Researchers suggest road to better health just a mouse click away
Psychologists in Virginia Tech's College of Science are looking for participants in a free Internet program that helps people make permanent lifestyle changes to improve their health.
The program, called Guide-to-Health, is part of a research study about the effectiveness of Internet programs and is available for people meeting qualifications.
According to Richard Winett, director of the university’s Center for Research in Health Behavior and director of the project: “Most Americans know they should eat better and be more physically active. What most don’t know is that they don’t have to make drastic life changes to do it. Making just a few key changes can have big health benefits.”

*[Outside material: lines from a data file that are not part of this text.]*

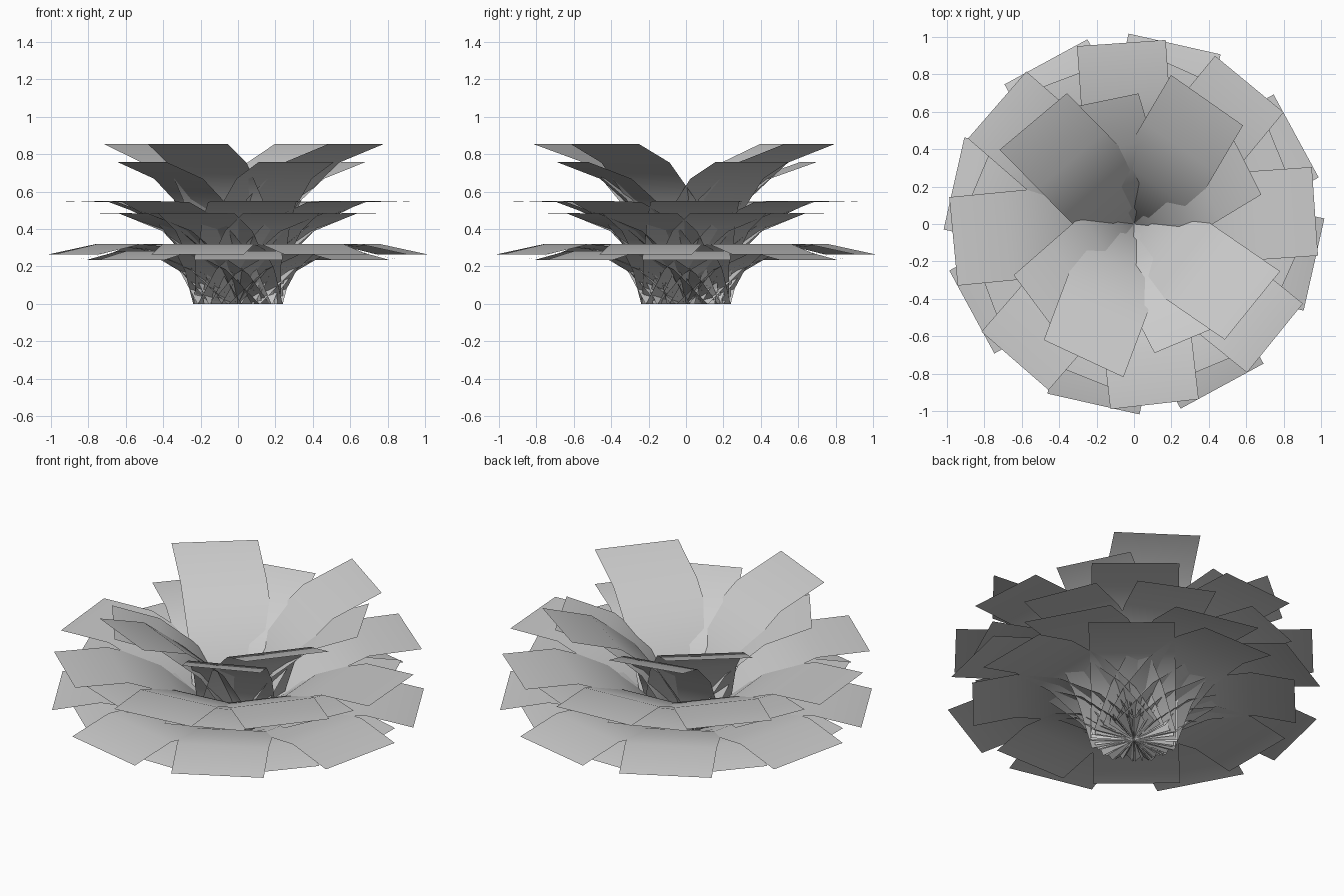
import bpy, math

if "Cube" in bpy.data.objects:
    bpy.data.objects.remove(bpy.data.objects["Cube"])


def arc(seg, slopes):
    """Leaf side profile from the base outwards: equal segments at falling slopes."""
    pts = [(0.003, 0.0)]
    for d in slopes:
        r, z = pts[-1]
        pts.append((r + seg * math.cos(math.radians(d)), z + seg * math.sin(math.radians(d))))
    return pts


UPRIGHT = arc(0.308, (77, 58, 39, 19))
SPREAD = arc(0.298, (58, 39, 20.5, 1))
DROOP = arc(0.271, (42, 24, 6, -12))


def whorl(name, profile, angles, base_w, tip_w, scale=1.0, shift=0.0):
    """A ring of bent leaf strips joined in one object; shift is the sideways drift at the tip."""
    verts, faces = [], []
    for deg in angles:
        a = math.radians(deg)
        c, s = math.cos(a), math.sin(a)
        start = len(verts)
        for r, z in profile:
            t = r / profile[-1][0]
            half = (base_w + (tip_w - base_w) * t) / 2
            for side in (-half + shift * t, half + shift * t):
                verts.append((r * scale * c - side * s, r * scale * s + side * c, z * scale))
        for i in range(len(profile) - 1):
            k = start + 2 * i
            faces.append((k, k + 2, k + 3, k + 1))
    mesh = bpy.data.meshes.new(name)
    mesh.from_pydata(verts, [], faces)
    mesh.update()
    for p in mesh.polygons:
        p.use_smooth = True
    ob = bpy.data.objects.new(name, mesh)
    bpy.context.collection.objects.link(ob)
    return ob


def double_whorl(name, profile, angles, base_w, tip_w, shift=0.0):
    """A whorl and its smaller, turned copy."""
    k = 0.886
    whorl(name, profile, angles, base_w, tip_w, 1.0, shift)
    whorl(name + "_inner", profile, [a - 28.3 for a in angles],
          base_w * 0.93, tip_w * 0.93, k, shift * k)


# Upright centre leaves, flat middle leaves, drooping lower leaves
double_whorl("top_leaves", UPRIGHT, [55, 130, 245, 321], 0.47, 0.47, 0.06)
double_whorl("middle_leaves", SPREAD, [4, 50.5, 94, 139, 185.5, 229, 276.5, 321], 0.475, 0.475)
double_whorl("lower_leaves", DROOP,
             [q + d for q in range(0, 360, 90) for d in (28.5, 77.3)], 0.49, 0.505)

Guide-to-Health provides the skills, support, and information people need to increase physical activity, eat more nutritiously, and prevent weight gain. The program is based on National Institutes of Health-supported research conducted by Winett and his team that involved women and men from diverse backgrounds.
Winett said many otherwise healthy adults gain about two pounds each year, so people who are normal weight at age 30 can become overweight or even obese by the time they are 50. For an ever-growing number of mid-life adults, the signs of inactivity and gradual weight gain show up as higher blood pressure, higher “bad” cholesterol, more body fat, and a condition known as pre-diabetes.

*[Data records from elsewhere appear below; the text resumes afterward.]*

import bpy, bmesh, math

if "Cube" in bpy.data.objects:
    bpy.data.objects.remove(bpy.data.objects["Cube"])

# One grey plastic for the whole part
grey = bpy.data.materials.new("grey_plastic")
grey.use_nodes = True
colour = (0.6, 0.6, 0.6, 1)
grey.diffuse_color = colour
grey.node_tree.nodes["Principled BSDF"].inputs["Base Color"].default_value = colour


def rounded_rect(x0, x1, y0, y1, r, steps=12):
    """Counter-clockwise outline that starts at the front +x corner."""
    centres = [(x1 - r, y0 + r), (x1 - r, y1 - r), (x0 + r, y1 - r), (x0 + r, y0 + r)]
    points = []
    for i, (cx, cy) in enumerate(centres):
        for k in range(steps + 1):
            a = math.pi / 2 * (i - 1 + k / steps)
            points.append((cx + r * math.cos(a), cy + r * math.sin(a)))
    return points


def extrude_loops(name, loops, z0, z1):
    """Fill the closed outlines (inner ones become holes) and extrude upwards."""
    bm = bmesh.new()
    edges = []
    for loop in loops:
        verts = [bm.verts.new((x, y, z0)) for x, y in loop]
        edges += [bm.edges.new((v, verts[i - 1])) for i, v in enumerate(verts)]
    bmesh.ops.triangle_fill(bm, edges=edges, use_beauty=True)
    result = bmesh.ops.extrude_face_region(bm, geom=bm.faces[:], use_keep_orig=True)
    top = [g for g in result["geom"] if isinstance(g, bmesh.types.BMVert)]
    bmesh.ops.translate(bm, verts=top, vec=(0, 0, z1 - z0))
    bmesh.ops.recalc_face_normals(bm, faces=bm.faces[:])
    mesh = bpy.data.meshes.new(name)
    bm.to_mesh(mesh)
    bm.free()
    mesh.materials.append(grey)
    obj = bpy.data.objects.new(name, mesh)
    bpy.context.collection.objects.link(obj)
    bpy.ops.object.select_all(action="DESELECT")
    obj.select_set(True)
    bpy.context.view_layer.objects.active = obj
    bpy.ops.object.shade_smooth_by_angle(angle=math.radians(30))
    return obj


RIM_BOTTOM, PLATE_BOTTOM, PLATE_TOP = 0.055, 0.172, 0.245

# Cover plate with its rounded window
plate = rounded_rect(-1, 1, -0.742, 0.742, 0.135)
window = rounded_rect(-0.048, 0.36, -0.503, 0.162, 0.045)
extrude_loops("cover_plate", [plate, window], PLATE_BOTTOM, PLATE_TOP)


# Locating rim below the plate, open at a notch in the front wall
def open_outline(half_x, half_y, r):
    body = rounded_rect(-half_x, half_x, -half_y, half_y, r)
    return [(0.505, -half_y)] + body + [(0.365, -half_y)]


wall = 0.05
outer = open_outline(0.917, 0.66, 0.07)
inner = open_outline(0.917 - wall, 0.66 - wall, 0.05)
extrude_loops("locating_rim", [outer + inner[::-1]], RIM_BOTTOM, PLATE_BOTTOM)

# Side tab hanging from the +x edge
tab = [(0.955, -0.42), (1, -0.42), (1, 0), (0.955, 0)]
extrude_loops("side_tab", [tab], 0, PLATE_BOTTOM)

“Left alone, these symptoms can become chronic diseases such as heart disease, cancers, and diabetes, can shorten your life, and can make the years you have to live less enjoyable,” he said.
The health focus favored by many scientists now is what is called “weight stabilization,” which includes making selective changes in eating and adding more physical activity. But, while the needed changes are small, they are often difficult to make and stick with.
“To make these critical changes in nutrition and physical activity, most people need to develop skills and have support over a long period of time,” Winett said. “In fact, probably the best way to make these changes is to have your own personal program and coach. Fortunately, there are now ways to provide a personal program to many people through technology and the Internet.”
The goal of the “Guide-to-Health” program is the help people make healthy changes a permanent lifestyle. The program is designed to see how well an interactive Internet program helps people reach this goal and improve their health.
“There are quite a number of Internet health programs available but few have all the features of the program we have developed, and few have been really tested to see how well they work over the long-term,” Winett said.
Guide-to-Health is a free program. However, participants must be 18 to 63 years of age, not physically active, with a body mass index between 23 and 39, and have access to the Internet. As a research project, there is a series of steps involving assessments for qualifying, consent procedures, and, completing initial assessments for health behaviors, before enrolling in the program. Participants who complete all enrollment steps will receive a free pedometer and scale.
Individuals will then access the Guide-to-Health program online every week for 18 months. Weekly online coaching will take about 10 to 20 minutes. Two additional assessments will be given during the project.